• _TASK GOAL_
All lines from the one containing "const group = new THREE.Group();" to the end of the listing below are to be reproduced exactly, and no others.

• _EXERCISE MATERIALS_

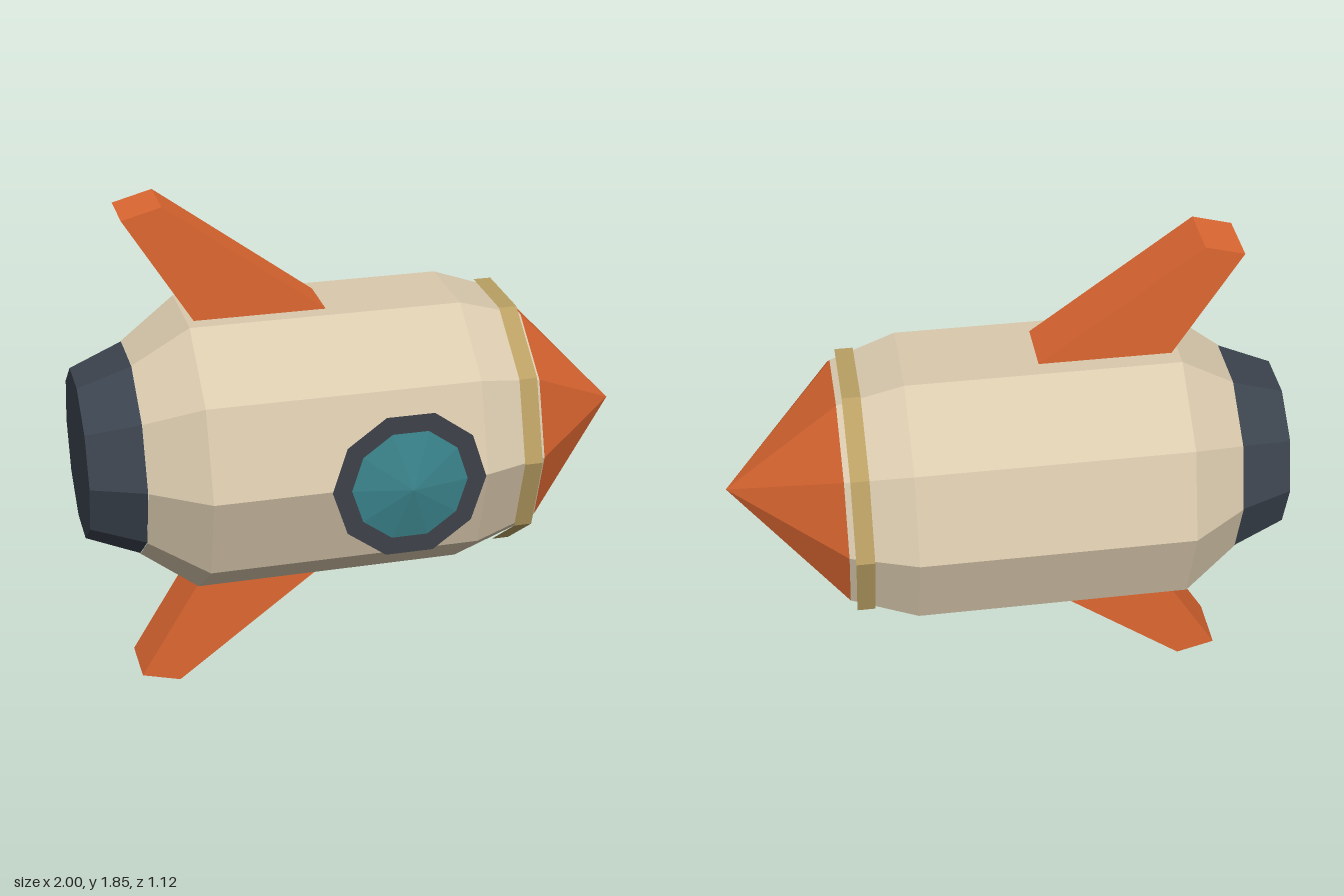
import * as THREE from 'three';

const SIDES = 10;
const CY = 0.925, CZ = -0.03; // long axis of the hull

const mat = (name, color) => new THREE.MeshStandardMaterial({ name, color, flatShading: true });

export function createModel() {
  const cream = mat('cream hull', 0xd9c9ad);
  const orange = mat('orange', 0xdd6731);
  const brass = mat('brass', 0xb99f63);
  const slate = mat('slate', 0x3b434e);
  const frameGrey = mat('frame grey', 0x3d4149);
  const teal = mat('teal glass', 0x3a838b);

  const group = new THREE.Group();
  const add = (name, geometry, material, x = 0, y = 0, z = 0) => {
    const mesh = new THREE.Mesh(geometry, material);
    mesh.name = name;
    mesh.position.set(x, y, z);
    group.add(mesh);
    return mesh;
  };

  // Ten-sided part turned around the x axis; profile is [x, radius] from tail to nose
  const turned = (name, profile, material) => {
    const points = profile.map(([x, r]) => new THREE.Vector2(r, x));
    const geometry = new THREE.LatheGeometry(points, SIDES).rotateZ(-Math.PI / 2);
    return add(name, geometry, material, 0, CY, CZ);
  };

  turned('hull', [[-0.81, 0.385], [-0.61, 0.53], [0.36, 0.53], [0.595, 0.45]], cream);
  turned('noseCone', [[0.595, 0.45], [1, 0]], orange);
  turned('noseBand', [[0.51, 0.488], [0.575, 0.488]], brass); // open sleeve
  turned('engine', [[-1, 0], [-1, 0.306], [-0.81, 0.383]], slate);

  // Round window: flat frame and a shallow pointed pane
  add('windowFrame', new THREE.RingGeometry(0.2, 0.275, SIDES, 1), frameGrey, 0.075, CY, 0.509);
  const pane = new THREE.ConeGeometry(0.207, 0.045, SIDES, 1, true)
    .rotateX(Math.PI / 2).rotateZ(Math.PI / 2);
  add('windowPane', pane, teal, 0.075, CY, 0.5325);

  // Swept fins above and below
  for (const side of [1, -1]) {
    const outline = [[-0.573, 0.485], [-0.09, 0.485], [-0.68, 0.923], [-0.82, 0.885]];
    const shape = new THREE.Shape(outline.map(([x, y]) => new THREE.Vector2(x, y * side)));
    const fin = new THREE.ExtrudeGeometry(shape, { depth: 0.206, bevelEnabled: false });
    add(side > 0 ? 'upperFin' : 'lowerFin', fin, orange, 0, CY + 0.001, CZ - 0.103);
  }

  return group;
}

• _ANSWER FOR THIS EXERCISE_
  const group = new THREE.Group();
  const add = (name, geometry, material, x = 0, y = 0, z = 0) => {
    const mesh = new THREE.Mesh(geometry, material);
    mesh.name = name;
    mesh.position.set(x, y, z);
    group.add(mesh);
    return mesh;
  };

  // Ten-sided part turned around the x axis; profile is [x, radius] from tail to nose
  const turned = (name, profile, material) => {
    const points = profile.map(([x, r]) => new THREE.Vector2(r, x));
    const geometry = new THREE.LatheGeometry(points, SIDES).rotateZ(-Math.PI / 2);
    return add(name, geometry, material, 0, CY, CZ);
  };

  turned('hull', [[-0.81, 0.385], [-0.61, 0.53], [0.36, 0.53], [0.595, 0.45]], cream);
  turned('noseCone', [[0.595, 0.45], [1, 0]], orange);
  turned('noseBand', [[0.51, 0.488], [0.575, 0.488]], brass); // open sleeve
  turned('engine', [[-1, 0], [-1, 0.306], [-0.81, 0.383]], slate);

  // Round window: flat frame and a shallow pointed pane
  add('windowFrame', new THREE.RingGeometry(0.2, 0.275, SIDES, 1), frameGrey, 0.075, CY, 0.509);
  const pane = new THREE.ConeGeometry(0.207, 0.045, SIDES, 1, true)
    .rotateX(Math.PI / 2).rotateZ(Math.PI / 2);
  add('windowPane', pane, teal, 0.075, CY, 0.5325);

  // Swept fins above and below
  for (const side of [1, -1]) {
    const outline = [[-0.573, 0.485], [-0.09, 0.485], [-0.68, 0.923], [-0.82, 0.885]];
    const shape = new THREE.Shape(outline.map(([x, y]) => new THREE.Vector2(x, y * side)));
    const fin = new THREE.ExtrudeGeometry(shape, { depth: 0.206, bevelEnabled: false });
    add(side > 0 ? 'upperFin' : 'lowerFin', fin, orange, 0, CY + 0.001, CZ - 0.103);
  }

  return group;
}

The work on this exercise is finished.